One of the daughters of the civil rights activist murdered in 1965, Malcolm X, was found dead this Tuesday (23.11) at her home in Brooklyn, New York.
The family has returned to the news in recent days after two men convicted of the Malcolm X murder were acquitted after reviewing the investigation. In February, Malcolm X’s daughters appealed for the case to be reopened in light of new testimony that would implicate New York police and the FBI.
Local police have confirmed the death of 56-year-old Malikah Shabazz, who was found by her daughter. According to the CNN television network, police said the death appears to have occurred due to natural causes.
Bernice King, daughter of another 1960s civil rights activist, Martin Luther King Jr., offered her condolences.

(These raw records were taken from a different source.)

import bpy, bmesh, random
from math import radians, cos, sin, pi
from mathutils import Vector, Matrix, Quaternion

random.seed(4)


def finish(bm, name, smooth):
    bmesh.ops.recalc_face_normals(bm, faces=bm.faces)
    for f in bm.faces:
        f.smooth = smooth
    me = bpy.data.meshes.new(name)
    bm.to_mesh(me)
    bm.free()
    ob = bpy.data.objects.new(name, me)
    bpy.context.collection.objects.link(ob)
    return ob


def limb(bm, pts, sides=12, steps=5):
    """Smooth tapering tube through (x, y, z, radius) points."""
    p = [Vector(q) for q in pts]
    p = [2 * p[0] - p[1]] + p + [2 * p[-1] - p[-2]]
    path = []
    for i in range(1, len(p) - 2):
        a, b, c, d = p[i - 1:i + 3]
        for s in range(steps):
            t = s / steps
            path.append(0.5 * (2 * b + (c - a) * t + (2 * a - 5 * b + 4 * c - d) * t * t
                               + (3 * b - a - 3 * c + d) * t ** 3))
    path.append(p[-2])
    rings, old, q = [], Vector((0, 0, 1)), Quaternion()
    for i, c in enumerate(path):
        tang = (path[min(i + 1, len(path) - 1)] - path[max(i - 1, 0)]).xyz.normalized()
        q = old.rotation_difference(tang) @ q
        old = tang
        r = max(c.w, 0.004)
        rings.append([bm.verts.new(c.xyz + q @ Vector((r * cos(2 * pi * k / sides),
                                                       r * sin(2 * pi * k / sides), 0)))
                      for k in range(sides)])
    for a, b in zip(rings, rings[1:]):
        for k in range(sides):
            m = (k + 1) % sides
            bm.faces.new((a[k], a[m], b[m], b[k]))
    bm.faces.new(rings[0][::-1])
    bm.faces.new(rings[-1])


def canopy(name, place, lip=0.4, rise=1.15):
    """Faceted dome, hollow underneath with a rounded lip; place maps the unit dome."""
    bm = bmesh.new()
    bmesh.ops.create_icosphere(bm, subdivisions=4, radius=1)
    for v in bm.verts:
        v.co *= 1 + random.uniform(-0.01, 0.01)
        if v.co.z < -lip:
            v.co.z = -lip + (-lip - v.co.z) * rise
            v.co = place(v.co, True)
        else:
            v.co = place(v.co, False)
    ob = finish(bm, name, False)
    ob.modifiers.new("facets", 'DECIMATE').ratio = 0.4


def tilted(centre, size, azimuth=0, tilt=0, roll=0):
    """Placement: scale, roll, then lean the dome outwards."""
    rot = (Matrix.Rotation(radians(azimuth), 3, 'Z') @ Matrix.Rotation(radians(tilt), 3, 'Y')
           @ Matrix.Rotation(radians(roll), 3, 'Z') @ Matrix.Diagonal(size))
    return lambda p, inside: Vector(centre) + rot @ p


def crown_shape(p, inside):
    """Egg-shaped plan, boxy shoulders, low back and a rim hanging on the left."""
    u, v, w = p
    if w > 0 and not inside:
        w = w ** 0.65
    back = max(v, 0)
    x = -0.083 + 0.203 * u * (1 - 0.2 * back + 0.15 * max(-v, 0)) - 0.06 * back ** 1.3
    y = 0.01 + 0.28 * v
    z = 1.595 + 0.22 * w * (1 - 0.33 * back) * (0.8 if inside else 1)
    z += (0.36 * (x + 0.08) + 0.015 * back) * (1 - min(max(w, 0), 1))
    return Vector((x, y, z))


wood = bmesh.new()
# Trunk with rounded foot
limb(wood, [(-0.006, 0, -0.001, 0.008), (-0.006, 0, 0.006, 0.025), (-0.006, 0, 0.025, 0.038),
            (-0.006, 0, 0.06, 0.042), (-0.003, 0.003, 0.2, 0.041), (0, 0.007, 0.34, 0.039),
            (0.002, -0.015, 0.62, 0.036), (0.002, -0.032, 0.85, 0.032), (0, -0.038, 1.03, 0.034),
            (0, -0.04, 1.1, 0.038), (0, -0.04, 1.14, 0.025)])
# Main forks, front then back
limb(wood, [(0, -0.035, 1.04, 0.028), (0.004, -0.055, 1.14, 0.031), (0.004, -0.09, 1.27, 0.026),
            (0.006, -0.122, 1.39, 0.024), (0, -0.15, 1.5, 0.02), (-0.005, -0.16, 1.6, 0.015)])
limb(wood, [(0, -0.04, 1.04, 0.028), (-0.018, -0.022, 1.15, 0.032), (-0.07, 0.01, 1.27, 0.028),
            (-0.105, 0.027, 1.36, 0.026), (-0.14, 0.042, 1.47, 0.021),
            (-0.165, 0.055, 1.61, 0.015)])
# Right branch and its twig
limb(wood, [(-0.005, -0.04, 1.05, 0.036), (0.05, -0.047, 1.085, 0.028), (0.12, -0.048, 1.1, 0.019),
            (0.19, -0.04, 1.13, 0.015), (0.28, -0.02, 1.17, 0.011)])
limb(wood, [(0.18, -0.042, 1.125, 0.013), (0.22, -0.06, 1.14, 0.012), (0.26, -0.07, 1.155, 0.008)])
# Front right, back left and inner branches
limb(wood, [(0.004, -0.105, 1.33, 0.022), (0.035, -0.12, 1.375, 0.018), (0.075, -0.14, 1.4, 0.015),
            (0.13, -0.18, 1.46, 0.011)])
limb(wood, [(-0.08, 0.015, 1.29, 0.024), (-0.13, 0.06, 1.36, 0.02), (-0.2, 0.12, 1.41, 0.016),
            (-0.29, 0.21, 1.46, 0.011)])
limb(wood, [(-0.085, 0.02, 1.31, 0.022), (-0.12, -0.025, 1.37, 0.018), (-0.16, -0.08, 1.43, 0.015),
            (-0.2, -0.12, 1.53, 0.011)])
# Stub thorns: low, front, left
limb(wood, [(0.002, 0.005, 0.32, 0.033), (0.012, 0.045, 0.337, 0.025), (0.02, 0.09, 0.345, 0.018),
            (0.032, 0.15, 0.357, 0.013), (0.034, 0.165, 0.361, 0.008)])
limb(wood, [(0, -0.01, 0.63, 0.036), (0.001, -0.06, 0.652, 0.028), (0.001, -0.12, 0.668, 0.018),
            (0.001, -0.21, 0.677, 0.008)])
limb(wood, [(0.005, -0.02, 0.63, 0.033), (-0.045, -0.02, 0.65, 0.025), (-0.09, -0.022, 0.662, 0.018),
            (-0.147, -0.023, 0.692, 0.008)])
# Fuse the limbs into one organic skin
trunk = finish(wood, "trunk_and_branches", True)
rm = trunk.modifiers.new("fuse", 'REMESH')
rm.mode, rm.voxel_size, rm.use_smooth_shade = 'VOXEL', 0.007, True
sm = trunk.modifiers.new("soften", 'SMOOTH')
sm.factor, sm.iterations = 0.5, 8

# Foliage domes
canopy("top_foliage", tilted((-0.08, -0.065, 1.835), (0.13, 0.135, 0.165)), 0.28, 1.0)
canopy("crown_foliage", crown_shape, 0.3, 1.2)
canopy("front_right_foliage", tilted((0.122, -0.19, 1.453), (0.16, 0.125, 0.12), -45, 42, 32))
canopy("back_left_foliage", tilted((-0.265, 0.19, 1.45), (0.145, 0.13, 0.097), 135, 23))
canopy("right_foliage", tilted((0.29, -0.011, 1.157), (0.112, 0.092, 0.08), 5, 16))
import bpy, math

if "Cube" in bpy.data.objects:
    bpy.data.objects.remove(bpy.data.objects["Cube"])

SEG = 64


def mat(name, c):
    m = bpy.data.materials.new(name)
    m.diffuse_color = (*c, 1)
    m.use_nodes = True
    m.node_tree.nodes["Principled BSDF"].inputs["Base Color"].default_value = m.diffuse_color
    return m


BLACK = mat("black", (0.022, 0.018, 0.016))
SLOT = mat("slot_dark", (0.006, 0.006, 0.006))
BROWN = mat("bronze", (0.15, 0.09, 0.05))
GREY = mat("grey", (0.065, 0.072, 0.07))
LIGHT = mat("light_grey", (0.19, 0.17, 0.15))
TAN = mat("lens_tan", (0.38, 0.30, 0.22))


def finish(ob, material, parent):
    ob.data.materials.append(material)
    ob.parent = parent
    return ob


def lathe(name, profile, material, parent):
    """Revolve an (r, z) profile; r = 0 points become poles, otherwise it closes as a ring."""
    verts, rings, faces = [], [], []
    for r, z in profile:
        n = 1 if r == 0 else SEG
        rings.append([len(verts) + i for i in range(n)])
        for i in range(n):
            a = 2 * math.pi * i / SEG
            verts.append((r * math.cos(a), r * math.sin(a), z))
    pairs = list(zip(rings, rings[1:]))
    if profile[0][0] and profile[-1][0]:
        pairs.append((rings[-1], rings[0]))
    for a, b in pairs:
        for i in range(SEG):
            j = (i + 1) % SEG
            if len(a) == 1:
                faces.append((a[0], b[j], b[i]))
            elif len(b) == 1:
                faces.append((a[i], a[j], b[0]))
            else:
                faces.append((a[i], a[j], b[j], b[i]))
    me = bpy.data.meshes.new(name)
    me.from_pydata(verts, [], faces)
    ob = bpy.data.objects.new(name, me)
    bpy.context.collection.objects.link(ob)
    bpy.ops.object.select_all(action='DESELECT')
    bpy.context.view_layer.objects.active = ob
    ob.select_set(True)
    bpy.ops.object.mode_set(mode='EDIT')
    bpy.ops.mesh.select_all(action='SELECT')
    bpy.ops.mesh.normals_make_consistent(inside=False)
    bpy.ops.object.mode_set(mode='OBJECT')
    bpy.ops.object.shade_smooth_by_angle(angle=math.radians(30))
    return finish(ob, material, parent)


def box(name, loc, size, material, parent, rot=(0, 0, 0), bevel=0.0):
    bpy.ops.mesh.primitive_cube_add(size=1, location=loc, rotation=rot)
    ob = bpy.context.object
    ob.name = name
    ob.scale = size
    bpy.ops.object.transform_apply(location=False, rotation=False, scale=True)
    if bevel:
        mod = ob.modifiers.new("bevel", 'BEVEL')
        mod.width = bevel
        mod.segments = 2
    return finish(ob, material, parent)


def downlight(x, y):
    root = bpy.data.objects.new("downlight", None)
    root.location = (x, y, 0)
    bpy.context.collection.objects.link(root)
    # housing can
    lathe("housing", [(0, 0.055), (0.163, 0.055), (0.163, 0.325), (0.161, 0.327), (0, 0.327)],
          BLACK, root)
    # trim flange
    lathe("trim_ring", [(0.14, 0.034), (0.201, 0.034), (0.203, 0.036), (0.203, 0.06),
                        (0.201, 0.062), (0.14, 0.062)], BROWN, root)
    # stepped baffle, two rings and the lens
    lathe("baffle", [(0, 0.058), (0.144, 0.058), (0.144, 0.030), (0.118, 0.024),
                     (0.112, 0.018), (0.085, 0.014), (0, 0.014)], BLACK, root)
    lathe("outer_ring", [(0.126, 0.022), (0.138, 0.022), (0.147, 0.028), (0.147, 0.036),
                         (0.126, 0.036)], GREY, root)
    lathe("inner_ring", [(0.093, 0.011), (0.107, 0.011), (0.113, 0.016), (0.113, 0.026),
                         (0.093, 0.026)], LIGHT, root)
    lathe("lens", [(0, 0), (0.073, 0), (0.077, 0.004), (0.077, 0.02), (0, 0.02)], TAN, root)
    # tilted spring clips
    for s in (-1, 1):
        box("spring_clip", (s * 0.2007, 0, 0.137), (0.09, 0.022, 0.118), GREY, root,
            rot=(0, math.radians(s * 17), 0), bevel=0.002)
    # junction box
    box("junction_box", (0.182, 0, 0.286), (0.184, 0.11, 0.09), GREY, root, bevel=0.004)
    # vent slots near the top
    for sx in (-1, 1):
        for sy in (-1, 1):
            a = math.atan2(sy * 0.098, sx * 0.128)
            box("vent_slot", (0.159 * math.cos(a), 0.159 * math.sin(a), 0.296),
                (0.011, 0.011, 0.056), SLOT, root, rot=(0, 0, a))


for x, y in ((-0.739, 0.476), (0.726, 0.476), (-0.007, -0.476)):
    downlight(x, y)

“I am deeply saddened by the death of Malikah Shabazz. My heart goes out to her family, the descendants of Dr. Betty Shabazz and Malcolm X. Dr. Shabazz was pregnant with Malikah and her twin sister Malaak when Brother Malcolm was murdered. Be at peace, Malikah,” King said via Twitter.
Last week, the New York court said it had obtained evidence favorable to the defense of the men convicted of the death of Malcolm X – who is considered one of the most influential African Americans in history along with Martin Luther King Jr..
The truth about murder
One of Malcolm X’s daughters, Ilyasah Shabazz, said at the time that she hoped the “long-awaited” decision would bring some peace to accused Islam and Aziz and their families. Shabazz, however, reaffirmed that his family still wants to know the full truth behind his father’s murder.
“Full justice will not be done until all parties involved in our father’s orchestrated murder are identified and brought to justice,” she said.
Earlier this year, the daughters presented a letter written by former New York police officer Raymond Wood, now deceased, in which he accused the New York police and FBI of being complicit in the murder.
According to her cousin, Wood, who was black and worked as an undercover agent, claimed to have approached Malcolm X’s entourage under orders from his superiors. Wood said he was responsible for detaining two of the activist’s bodyguards.
Three men were sentenced to life in prison for the crime. Wood, who only wanted his testimony to be made public after his death, maintained that the New York Police Department and the FBI kept certain aspects of the case secret.